Advertisement

Optimizing Occupancy: Strategic Planning of the Organization-Accommodation Relationship

  • Jacqueline C. Vischer

Abstract

Space is a strategic resource to businesses on two levels. One is the physical deployment of its personnel in the accommodation the company provides for them: how much space it needs to accommodate its people and their tasks. The other is the functional support the workspace provides to people engaged in specific, business-related tasks: the work environment as a tool for work. Appropriate deployment in space is cost-effective to the firm by minimizing its accommodation costs and optimizing the investment it makes in space. Functionally suitable workspace adds value by reducing downtime and increasing the efficiency of repetitive tasks. Space also provides both communication and separation opportunities to maximize individual and group creativity. Strategic decision making about accommodation incorporates both definitions of space as a resource; accommodation strategy is the topic of this chapter.

Keywords

Real Estate Strategy Concept Business Unit Office Space Space Resource 
These keywords were added by machine and not by the authors. This process is experimental and the keywords may be updated as the learning algorithm improves.

Preview

Unable to display preview. Download preview PDF.

Unable to display preview. Download preview PDF.

Notes and References

  1. 1.
    R.H. Waterman, T.J. Peters, and J.R. Phillips, “The 7-S framework,” in J.B. Quinn, H. Mintzberg, and R.M.James, eds. The Strategy Process: Concepts, Contexts and Cases, (Englewood Cliffs, N. J.: Prentice-Hall, 1988 ); pp. 271–276Google Scholar
  2. 2.
    Waterman, Peters, and Phillips, “The 7-S Framework”, p. 275.Google Scholar
  3. 3.
    A.C. Hax, and N.S. Majluf, The Strategy Concept and Process: A Pragmatic Approach,(Englewood Cliffs, N. J.: Prentice-Hall, 1991) chap. 18.Google Scholar
  4. 4.
    Hax and Majluf, The Strategy Concept and Process,p. 27.Google Scholar
  5. 5.
    Hax and Majluf, The Strategy Concept and Process,p. 287.Google Scholar
  6. 6.
    Hax and Majluf, The Strategy Concept and Process,p. 296Google Scholar
  7. 7.
    Hax and Majluf, The Strategy Concept and Process,pp. 302–303.Google Scholar
  8. 8.
    Hax and Majluf, The Strategy Concept and Process,chap. 19.Google Scholar
  9. 9.
    Michael E. Porter, Competitive Advantage: Creating and Sustaining Superior Performance,(New York: The Free Press, 1985) chap 2.Google Scholar
  10. 10.
    Porter, Competitive Advantage,p. 36.Google Scholar
  11. 11.
    Porter, Competitive Advantage,p. 38Google Scholar
  12. 12.
    Porter, Competitive Advantage,p. 39.Google Scholar
  13. 13.
    Another dramatic example is offered by a music school interested in ethno-musicology, which purchased a gamelan, a very large musical instrument designed for group use and needed a small room to accommodate it. Lack of space on campus meant the instrument was inappropriately accommodated in a library where other students were studying and, therefore, could only be used two hours a day until appropriate space was found.

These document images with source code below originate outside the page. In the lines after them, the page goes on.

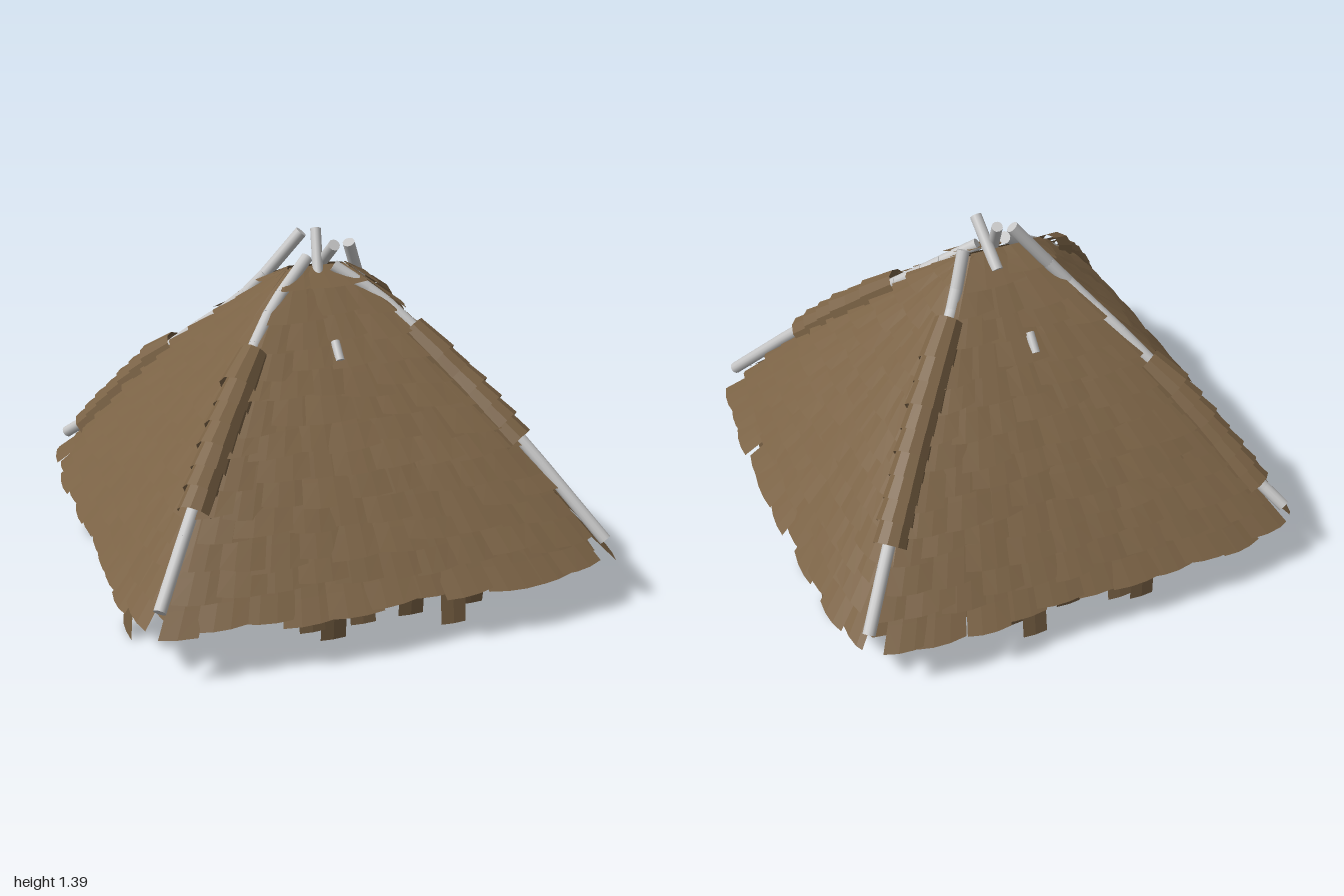
import * as THREE from 'three';
import { mergeGeometries } from 'three/addons/utils/BufferGeometryUtils.js';

const V = (x, y, z) => new THREE.Vector3(x, y, z);

export function createModel() {
  const model = new THREE.Group();
  const thatch = new THREE.MeshStandardMaterial({ color: 0x7a6245, flatShading: true, side: THREE.DoubleSide });
  thatch.name = 'thatch brown';
  const wood = new THREE.MeshStandardMaterial({ color: 0xc6c6c6, side: THREE.DoubleSide });
  wood.name = 'pale grey';

  let seed = 7;
  const rnd = (a = -1, b = 1) => {
    seed = (seed * 16807) % 2147483647;
    return a + (b - a) * (seed / 2147483647);
  };
  const add = (name, geo, mat, parent = model) => {
    const mesh = new THREE.Mesh(geo, mat);
    mesh.name = name;
    parent.add(mesh);
  };

  // Roof outline: half width and half depth from eave (t = 0) to ridge (t = 1)
  const belly = t => 0.055 * Math.sin(Math.PI * Math.min(1, Math.max(0, t)));
  const halfX = t => 0.89 + (0.12 - 0.89) * t + belly(t);
  const halfZ = t => 0.87 + (0.01 - 0.87) * t + belly(t);
  const heightAt = t => 0.2 + 1.04 * t;
  const hip = (sx, sz, t, off = 0) => V(sx * (halfX(t) + off), heightAt(t) + off, sz * (halfZ(t) + off));

  // Point on one of the four slopes; u runs across, off lifts it off the slope
  const slope = (side, u, t, off) => {
    const along = side.axis === 'z' ? halfX(t) : halfZ(t);
    const out = (side.axis === 'z' ? halfZ(t) : halfX(t)) + 0.05 * (1 - t) * (1 - u ** 4) + off;
    const y = heightAt(t) + off * 0.6;
    return side.axis === 'z' ? V(u * along, y, side.s * out) : V(side.s * out, y, u * along);
  };
  const patch = (nu, nv, fn) => {
    const g = new THREE.PlaneGeometry(1, 1, nu, nv);
    const p = g.attributes.position;
    for (let i = 0; i < p.count; i++) {
      const q = fn(p.getX(i) + 0.5, p.getY(i) + 0.5);
      p.setXYZ(i, q.x, q.y, q.z);
    }
    g.computeVertexNormals();
    return g;
  };

  const sides = [
    { name: 'front', axis: 'z', s: 1 }, { name: 'back', axis: 'z', s: -1 },
    { name: 'left', axis: 'x', s: 1 }, { name: 'right', axis: 'x', s: -1 },
  ];
  // Hanging strips: [centre, width, bottom height]
  const frontStrips = [[-0.33, 0.1, 0.13], [-0.24, 0.1, 0.07], [-0.13, 0.1, 0.13],
    [0.07, 0.1, 0.12], [0.235, 0.1, 0.07], [0.32, 0.1, 0.12]];
  const sideStrips = [[0.54, 0.14, 0.08], [0.48, 0.14, 0.002], [0.28, 0.14, 0.08],
    [-0.09, 0.12, 0.1], [-0.175, 0.1, 0.01], [-0.3, 0.14, 0.1], [-0.43, 0.14, 0.002]];

  const rows = 13;
  for (const side of sides) {
    const group = new THREE.Group();
    group.name = side.name + 'Slope';
    model.add(group);
    add('underlay', patch(10, 10, (a, b) => slope(side, a * 2 - 1, 0.03 + b * 0.97, 0)), thatch, group);

    // Overlapping ragged shingles, the lowest row dipping a little at the eave
    const tiles = [];
    for (let r = 0; r < rows; r++) {
      const t0 = r / rows;
      const w = side.axis === 'z' ? halfX(t0) : halfZ(t0);
      const n = Math.max(2, Math.round((2 * w) / 0.16));
      for (let c = 0; c < n; c++) {
        const mid = ((c + 0.5 + (r % 2 ? 0.2 : -0.2)) / n) * 2 - 1 + rnd() * 0.03;
        const hw = (1 / n) * rnd(1.05, 1.4);
        const bottom = t0 - (r ? 0 : 0.012) + rnd() * 0.014;
        const tilt = rnd() * 0.015;
        const lift = rnd(0.024, 0.04);
        const top = Math.min(1.005, bottom + 0.15);
        tiles.push(patch(3, 2, (a, b) => {
          const u = Math.max(-1.01, Math.min(1.01, mid + (a * 2 - 1) * hw));
          const t = bottom + (top - bottom) * b + (tilt * (a - 0.5) - 0.006 * Math.sin(Math.PI * a)) * (1 - b);
          return slope(side, u, t, 0.005 + lift * (1 - b) + 0.004 * Math.sin(Math.PI * a));
        }));
      }
    }
    add('shingles', mergeGeometries(tiles), thatch, group);

    // Strips drooping from beneath the eave
    const strips = (side.axis === 'z' ? frontStrips : sideStrips).map(([c, width, low]) => {
      const lean = rnd(-0.03, 0.03);
      return patch(2, 2, (a, b) => {
        const x = c + (a - 0.5) * width;
        const out = 0.915 + lean * (1 - b) + 0.004 * Math.sin(Math.PI * a);
        const y = low + (0.24 - low) * b;
        return side.axis === 'z' ? V(x, y, side.s * out) : V(side.s * out, y, x);
      });
    });
    add('hangingStrips', mergeGeometries(strips), thatch, group);
  }

  // Straight round bar between two points
  const bar = (a, b, r0, r1 = r0, seg = 12, open = false) => {
    const d = b.clone().sub(a);
    const g = new THREE.CylinderGeometry(r1, r0, d.length(), seg, 1, open);
    g.applyQuaternion(new THREE.Quaternion().setFromUnitVectors(V(0, 1, 0), d.clone().normalize()));
    const m = a.clone().add(b).multiplyScalar(0.5);
    return g.translate(m.x, m.y, m.z);
  };

  // Corner poles following the hips, with rolled thatch caps over the middle
  const corners = [
    { name: 'frontRight', sx: -1, sz: 1, from: 0.32, to: 0.72, tip: V(-0.04, 1.28, 0) },
    { name: 'frontLeft', sx: 1, sz: 1, from: 0.4, to: 0.74, tip: V(0.06, 1.25, 0.04) },
    { name: 'backRight', sx: -1, sz: -1, from: 0.14, to: 0.56, tip: V(-0.04, 1.37, -0.07) },
    { name: 'backLeft', sx: 1, sz: -1, from: 0.28, to: 0.8, tip: V(0.16, 1.31, -0.06) },
  ];
  for (const { name, sx, sz, from, to, tip } of corners) {
    const path = new THREE.CatmullRomCurve3([V(sx * 0.895, 0.29, sz * 0.885), hip(sx, sz, from + 0.03, 0.018),
      hip(sx, sz, 0.6, 0.01), hip(sx, sz, 0.87, 0.006), tip]).getPoints(12);
    add(name + 'Pole', mergeGeometries(path.slice(1).map((p, i) => bar(path[i], p, 0.025))), wood);
    const caps = [];
    const count = Math.round((to - from) / 0.06);
    for (let i = 0; i < count; i++) {
      const t = from + ((to - from) * i) / count;
      caps.push(bar(hip(sx, sz, t, rnd(0.004, 0.012)), hip(sx, sz, t + 0.1, 0.002),
        rnd(0.068, 0.076), 0.058, 10, true));
    }
    add(name + 'HipCaps', mergeGeometries(caps), thatch);
  }

  // Crossed pole ends above the ridge
  add('crossedPoleFront', bar(V(-0.01, 1.18, 0.06), V(0.018, 1.38, -0.06), 0.022), wood);
  add('crossedPoleBack', bar(V(0.03, 1.2, -0.09), V(0.045, 1.35, 0.09), 0.024), wood);
  // Stubs of the middle poles showing through the thatch
  for (const s of [1, -1])
    add('middlePoleStub', bar(V(-0.02, 0.96, s * 0.35), V(-0.02, 1.02, s * 0.29), 0.018), wood);

  // Inner shell: rounded-square rings [half size, height] from the bevelled rim inwards
  const rings = [[0.8, 0.27], [0.85, 0.24], [0.85, 0.205], [0.82, 0.178], [0.785, 0.175], [0.765, 0.19],
    [0.74, 0.23], [0.62, 0.35], [0.48, 0.47], [0.35, 0.61], [0.2, 0.78], [0.06, 0.92], [0.001, 0.95]];
  const shell = patch(64, rings.length - 1, (a, b) => {
    const [h, y] = rings[Math.round(b * (rings.length - 1))];
    const c = Math.cos(a * Math.PI * 2), s = Math.sin(a * Math.PI * 2);
    const k = h / (Math.abs(c) ** 14 + Math.abs(s) ** 14) ** (1 / 14);
    return V(k * c, y, k * s);
  });
  add('innerShell', shell, wood);

  return model;
}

The “technology” was rendered ineffectual by inappropriate accommodation, and the accommodation was inappropriate because of the lack of planning.Google Scholar
  14. 14.
    Senge, The Fifth Discipline, p. 78 Google Scholar
  15. 15.
    Joroff, Louargand, Lamber, and Becker, Strategic Management of the Fifth p.54Google Scholar
  16. 16.
    Shoshanna Zuboff, In the Age of the Smart Machine: The Future of Work and Power,(New York: Basic Books, 1988).pp. 10–11Google Scholar
  17. 17.
    Zuboff, In the Age of the Smart Machine,p.391.Google Scholar
  18. 18.
    John Case,“A Company of Businesspeople” INC Magazine,April 1993. p.79.Google Scholar
  19. 19.
    Handy,The Age of Unreason p 225.Google Scholar

Copyright information

© Chapman & Hall 1996

Authors and Affiliations

  • Jacqueline C. Vischer

There are no affiliations available

Personalised recommendations